Bringing opening act Kelly Joe Phelps onto the stage to join Pettibone and Colin Linden — the legendary guitarist and producer who, in recent years, has been associated closely with Bruce Cockburn — Williams ripped into Joy as the three axe-men traded blistering riffs with each other. Rocking into an ever-tighter circle, with the pressure and intensity mounting into a metallic rave-up as the wind battered the stage, Williams broke into an ecstatic grin that attested to the righteous, healing power of music. She looked like she never wanted the show to end. Dancing like a Sufi on Jack Daniels, she cajoled her band along as they flew around the melody for eight minutes before segueing into a free-jazz, psychedelic montage that morphed into an excerpt from The Doors’ Riders on the Storm. Just then, the skies broke open, and rain began to drench the audience.

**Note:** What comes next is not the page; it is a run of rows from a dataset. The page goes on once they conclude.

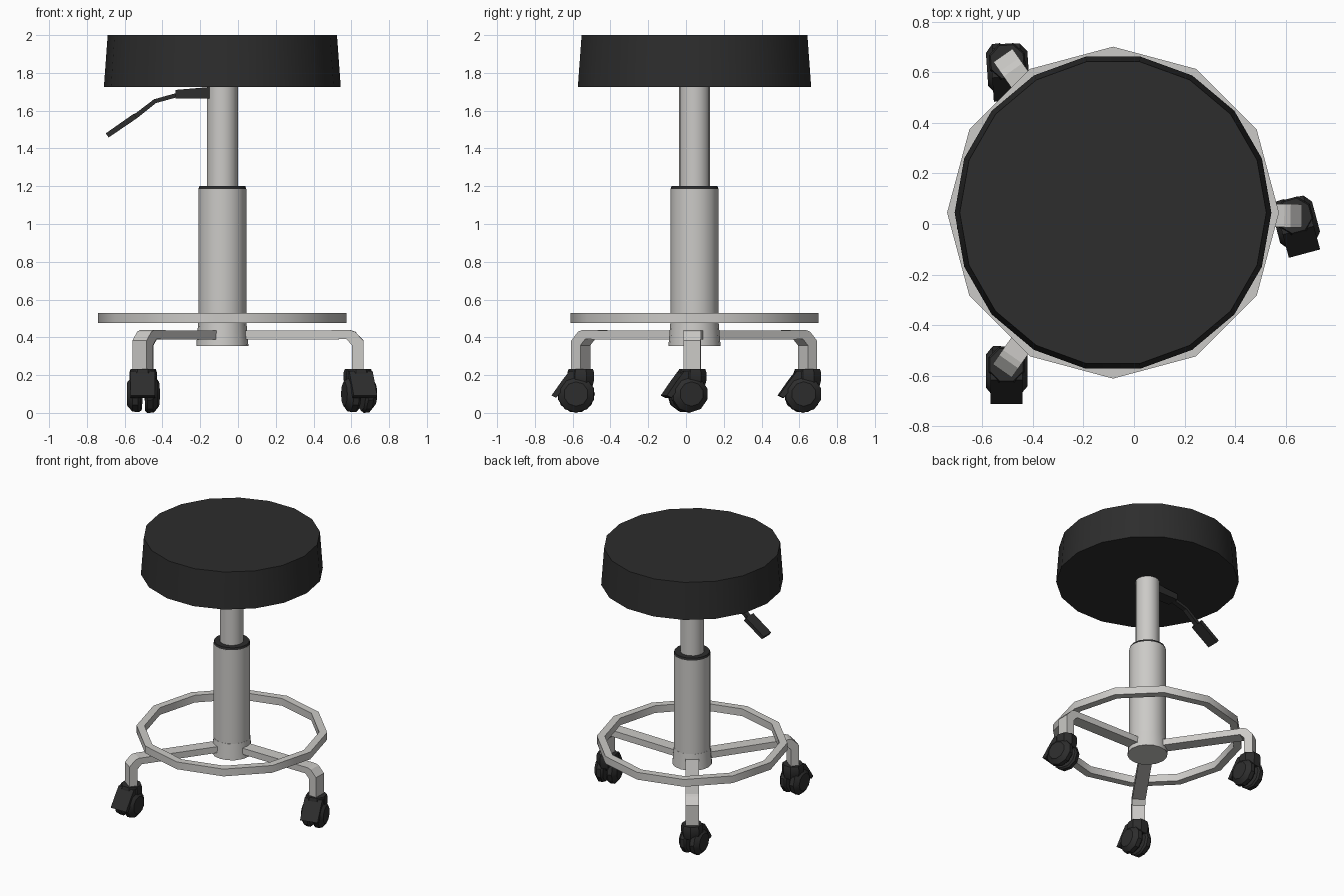
import bpy, math
from mathutils import Matrix, Vector

if "Cube" in bpy.data.objects:
    bpy.data.objects.remove(bpy.data.objects["Cube"])

CX, CY = -0.083, 0.045          # column axis


def mat(name, c):
    m = bpy.data.materials.new(name)
    m.diffuse_color = (*c, 1)
    m.use_nodes = True
    m.node_tree.nodes["Principled BSDF"].inputs["Base Color"].default_value = m.diffuse_color
    return m


BLACK = mat("black", (0.026, 0.026, 0.026))
METAL = mat("light grey metal", (0.60, 0.59, 0.57))


def make(name, verts, faces, material, smooth=True, matrix=None):
    me = bpy.data.meshes.new(name)
    if matrix is not None:
        verts = [matrix @ Vector(v) for v in verts]
    me.from_pydata([tuple(v) for v in verts], [], faces)
    me.materials.append(material)
    ob = bpy.data.objects.new(name, me)
    bpy.context.collection.objects.link(ob)
    bpy.ops.object.select_all(action='DESELECT')
    ob.select_set(True)
    bpy.context.view_layer.objects.active = ob
    bpy.ops.object.mode_set(mode='EDIT')
    bpy.ops.mesh.select_all(action='SELECT')
    bpy.ops.mesh.normals_make_consistent(inside=False)
    bpy.ops.object.mode_set(mode='OBJECT')
    if smooth:
        bpy.ops.object.shade_smooth_by_angle(angle=math.radians(35))
    return ob


def lathe(name, profile, n, material, matrix=None, ring=False, phase=0):
    """Turn (radius, z) points around z; ring=True closes the profile on itself."""
    k = len(profile)
    verts = [(r * math.cos(phase + math.tau * i / n), r * math.sin(phase + math.tau * i / n), z)
             for i in range(n) for r, z in profile]
    faces = []
    for i in range(n):
        j = (i + 1) % n
        for a in range(k if ring else k - 1):
            b = (a + 1) % k
            faces.append((i * k + a, j * k + a, j * k + b, i * k + b))
    if not ring:
        faces.append([i * k for i in range(n)])
        faces.append([i * k + k - 1 for i in range(n)])
    return make(name, verts, faces, material, True, matrix)


def slab(name, outline, half_width, material, matrix):
    """Extrude an (x, z) outline by +-half_width along y."""
    k = len(outline)
    verts = [(x, s * half_width, z) for s in (-1, 1) for x, z in outline]
    faces = [list(range(k)), list(range(k, 2 * k))]
    faces += [(i, (i + 1) % k, k + (i + 1) % k, k + i) for i in range(k)]
    return make(name, verts, faces, material, False, matrix)


axis = Matrix.Translation((CX, CY, 0))

# seat
lathe("seat", [(0.627, 1.725), (0.607, 2.0)], 18, BLACK, axis)

# column
lathe("upper_column", [(0.082, 1.15), (0.082, 1.73)], 16, METAL, axis)
lathe("column_collar", [(0.127, 1.183), (0.122, 1.2)], 16, BLACK, axis)
lathe("lower_column", [(0.127, 0.46), (0.127, 1.184)], 16, METAL, axis)
lathe("hub", [(0.138, 0.355), (0.128, 0.475)], 16, METAL, axis)

# foot ring
lathe("foot_ring", [(0.657, 0.475), (0.657, 0.53), (0.602, 0.53), (0.602, 0.475)],
      12, METAL, axis, ring=True)

# height lever under the seat, pointing to -x
lever = Matrix.Translation((0, 0.025, 0))
slab("lever_bracket", [(-0.33, 1.665), (-0.15, 1.665), (-0.15, 1.725), (-0.33, 1.71)],
     0.045, BLACK, lever)
slab("lever_rod", [(-0.32, 1.695), (-0.445, 1.66), (-0.55, 1.58), (-0.535, 1.56),
                   (-0.435, 1.64), (-0.32, 1.672)], 0.018, BLACK, lever)
slab("lever_handle", [(-0.70, 1.48), (-0.55, 1.585), (-0.535, 1.56), (-0.685, 1.458)],
     0.045, BLACK, lever)


def caster(i, x, y, turn):
    """Twin-wheel caster whose hood points to local -y."""
    m = Matrix.Translation((x, y, 0)) @ Matrix.Rotation(turn, 4, 'Z')
    lathe(f"caster_cap_{i}", [(0.066, 0.135), (0.077, 0.175), (0.077, 0.212), (0.07, 0.232)],
          8, BLACK, m, phase=math.pi / 8)
    # local x of the slab becomes -y
    side = m @ Matrix.Rotation(-math.pi / 2, 4, 'Z')
    slab(f"caster_hood_{i}", [(-0.01, 0.225), (0.06, 0.222), (0.10, 0.17), (0.155, 0.092),
                              (0.13, 0.08), (0.085, 0.135), (0.04, 0.17), (-0.01, 0.17)],
         0.064, BLACK, side)
    slab(f"caster_fork_{i}", [(-0.04, 0.18), (0.06, 0.18), (0.055, 0.085), (0.005, 0.085)],
         0.014, BLACK, side)
    for s in (-1, 1):
        w = m @ Matrix.Translation((0, -0.025, 0.1)) @ Matrix.Rotation(s * math.pi / 2, 4, 'Y')
        lathe(f"caster_wheel_{i}_{'left' if s < 0 else 'right'}",
              [(0.09, 0.012), (0.1, 0.025), (0.098, 0.055), (0.065, 0.082)],
              10, BLACK, w, phase=math.pi / 10 if s < 0 else 0)


# three bent legs: angle, reach to the outer face, caster turn
for i, (deg, reach, turn) in enumerate([(-1, 0.748, 15), (125, 0.76, 4), (235, 0.765, 0)], 1):
    a = math.radians(deg)
    R = reach
    slab(f"leg_{i}", [(0.09, 0.435), (R - 0.07, 0.438), (R - 0.045, 0.43), (R, 0.382), (R, 0.2),
                      (R - 0.06, 0.2), (R - 0.06, 0.358), (R - 0.09, 0.39), (0.09, 0.388)],
         0.046, METAL, axis @ Matrix.Rotation(a, 4, 'Z'))
    r = R - 0.03
    caster(i, CX + r * math.cos(a), CY + r * math.sin(a), math.radians(turn))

A soaked and bedraggled Williams returned minutes later, clearly flying on musical alchemy and adrenaline, to deliver Disgusted — an old blues classic that she has turned into a concert staple. The erotically charged Honey Bee followed. After asking the audience if they minded getting wet, Williams and her band churned into Get Right with God before a technician demanded that everyone leave the stage due to the risk of being electrocuted. Williams seemed as if she could keep right on playing, but she had to satisfy herself by talking to her fans. She thanked them for a special evening before she finally retreated to take cover from the elements.

Williams’ concert on Tuesday night in Vancouver was a textbook example of what a rock concert should be but rarely is. Operating without a set list, receptive to her own muse as well as to the mood of the audience, Williams wore her humanity and her vulnerability on her sleeve as she delivered a report from her soul that — like the weather that night — was tempestuous and full of changes and caprice. Williams is so saturated and soaked to the skin with talent that it’s impossible to imagine her doing anything else with her life than what she’s doing now. In today’s musical landscape, she is a peerless entertainer. Having the heart and resolve to follow her dreams, Williams reminded everyone in attendance that as far as anyone knows this is our one life and these are our years to get it right — with or without God. Regardless of the weather, Lucinda Williams got it right.


Of Further Interest...

Kathleen Edwards - Asking for Flowers

Ramblin' Jack Elliott - I Stand Alone

Holly Williams - The Ones We Never Knew


West is available from
Barnes & Noble. To order, Click Here!



1 Star: Pitiful
2 Stars: Listenable
3 Stars: Respectable
4 Stars: Excellent
5 Stars: Can't Live Without It!!


Copyright © 2007 The Music Box